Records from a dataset

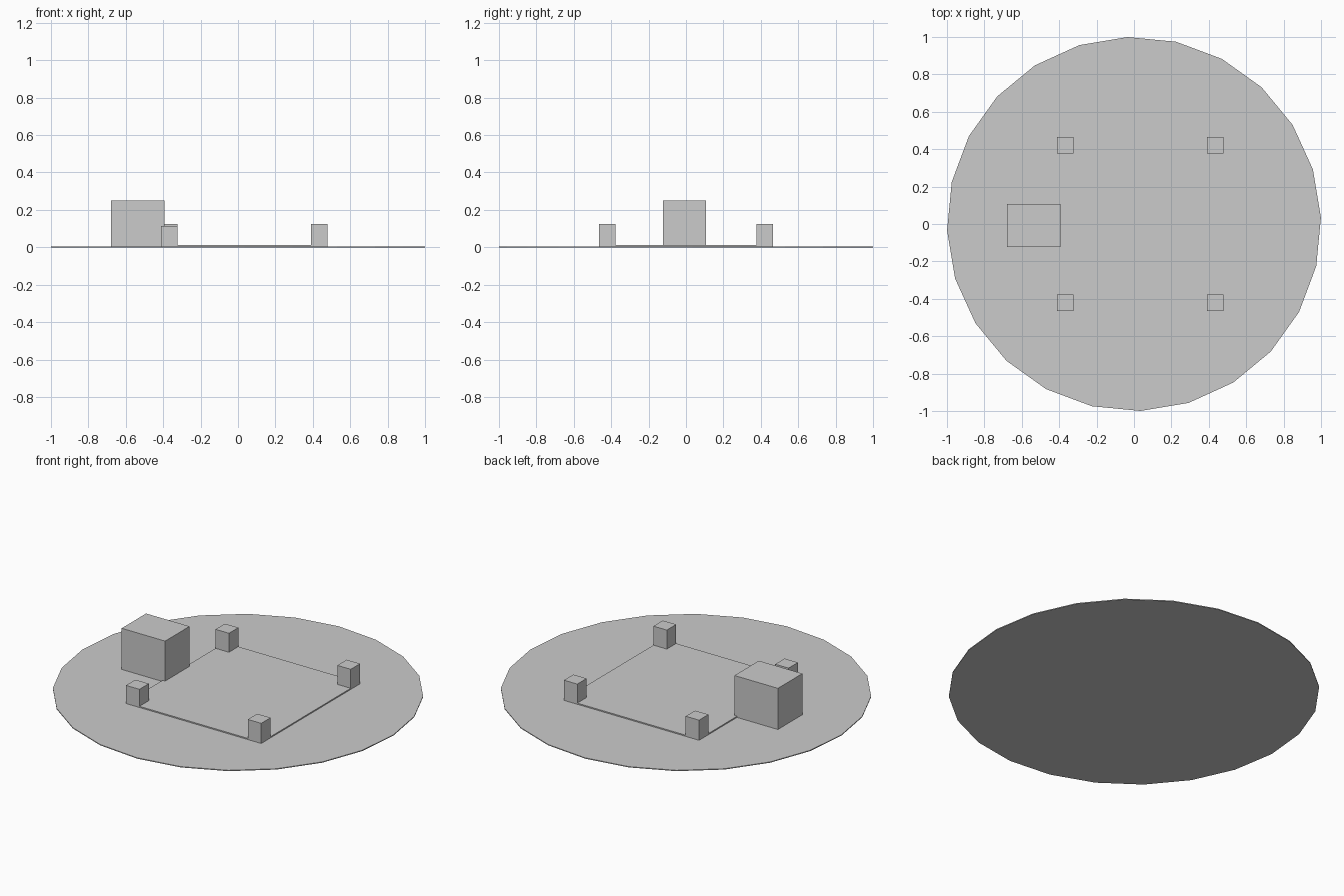
import bpy
import math

if "Cube" in bpy.data.objects:
    bpy.data.objects.remove(bpy.data.objects["Cube"])


def box(name, x0, x1, y0, y1, z0, z1):
    """Axis-aligned box given by its bounds."""
    bpy.ops.mesh.primitive_cube_add(
        size=1, location=((x0 + x1) / 2, (y0 + y1) / 2, (z0 + z1) / 2))
    ob = bpy.context.object
    ob.name = name
    ob.scale = (x1 - x0, y1 - y0, z1 - z0)
    bpy.ops.object.transform_apply(location=False, rotation=False, scale=True)
    return ob


# Thin 24-sided ground disc, turned by two degrees
DISC_TOP = 0.005
verts = [(math.cos(math.radians(2 + 15 * i)), math.sin(math.radians(2 + 15 * i)), z)
         for z in (0, DISC_TOP) for i in range(24)]
faces = [tuple(reversed(range(24))), tuple(range(24, 48))]
faces += [(i, (i + 1) % 24, 24 + (i + 1) % 24, 24 + i) for i in range(24)]
mesh = bpy.data.meshes.new("ground_disc")
mesh.from_pydata(verts, [], faces)
bpy.context.collection.objects.link(bpy.data.objects.new("ground_disc", mesh))

# Low floor slab, flush with the outside of the posts
X0, X1, Y0, Y1, SLAB_TOP = -0.411, 0.479, -0.466, 0.464, 0.012
box("floor_slab", X0, X1, Y0, Y1, DISC_TOP, SLAB_TOP)

# Corner posts; the front left one is slightly shorter
W = 0.088
for name, x, y, top in (("front_left_post", X0, Y0, 0.113),
                        ("front_right_post", X1 - W, Y0, 0.125),
                        ("back_left_post", X0, Y1 - W, 0.125),
                        ("back_right_post", X1 - W, Y1 - W, 0.125)):
    box(name, x, x + W, y, y + W, DISC_TOP, top)

# Large block on the left edge
box("side_block", -0.68, -0.394, -0.123, 0.107, DISC_TOP, 0.25)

DIRECTIONS FOR THIS TASK:
Your copy should match the records word for word, with the pictures removed.

RESULT:
import bpy
import math

if "Cube" in bpy.data.objects:
    bpy.data.objects.remove(bpy.data.objects["Cube"])


def box(name, x0, x1, y0, y1, z0, z1):
    """Axis-aligned box given by its bounds."""
    bpy.ops.mesh.primitive_cube_add(
        size=1, location=((x0 + x1) / 2, (y0 + y1) / 2, (z0 + z1) / 2))
    ob = bpy.context.object
    ob.name = name
    ob.scale = (x1 - x0, y1 - y0, z1 - z0)
    bpy.ops.object.transform_apply(location=False, rotation=False, scale=True)
    return ob


# Thin 24-sided ground disc, turned by two degrees
DISC_TOP = 0.005
verts = [(math.cos(math.radians(2 + 15 * i)), math.sin(math.radians(2 + 15 * i)), z)
         for z in (0, DISC_TOP) for i in range(24)]
faces = [tuple(reversed(range(24))), tuple(range(24, 48))]
faces += [(i, (i + 1) % 24, 24 + (i + 1) % 24, 24 + i) for i in range(24)]
mesh = bpy.data.meshes.new("ground_disc")
mesh.from_pydata(verts, [], faces)
bpy.context.collection.objects.link(bpy.data.objects.new("ground_disc", mesh))

# Low floor slab, flush with the outside of the posts
X0, X1, Y0, Y1, SLAB_TOP = -0.411, 0.479, -0.466, 0.464, 0.012
box("floor_slab", X0, X1, Y0, Y1, DISC_TOP, SLAB_TOP)

# Corner posts; the front left one is slightly shorter
W = 0.088
for name, x, y, top in (("front_left_post", X0, Y0, 0.113),
                        ("front_right_post", X1 - W, Y0, 0.125),
                        ("back_left_post", X0, Y1 - W, 0.125),
                        ("back_right_post", X1 - W, Y1 - W, 0.125)):
    box(name, x, x + W, y, y + W, DISC_TOP, top)

# Large block on the left edge
box("side_block", -0.68, -0.394, -0.123, 0.107, DISC_TOP, 0.25)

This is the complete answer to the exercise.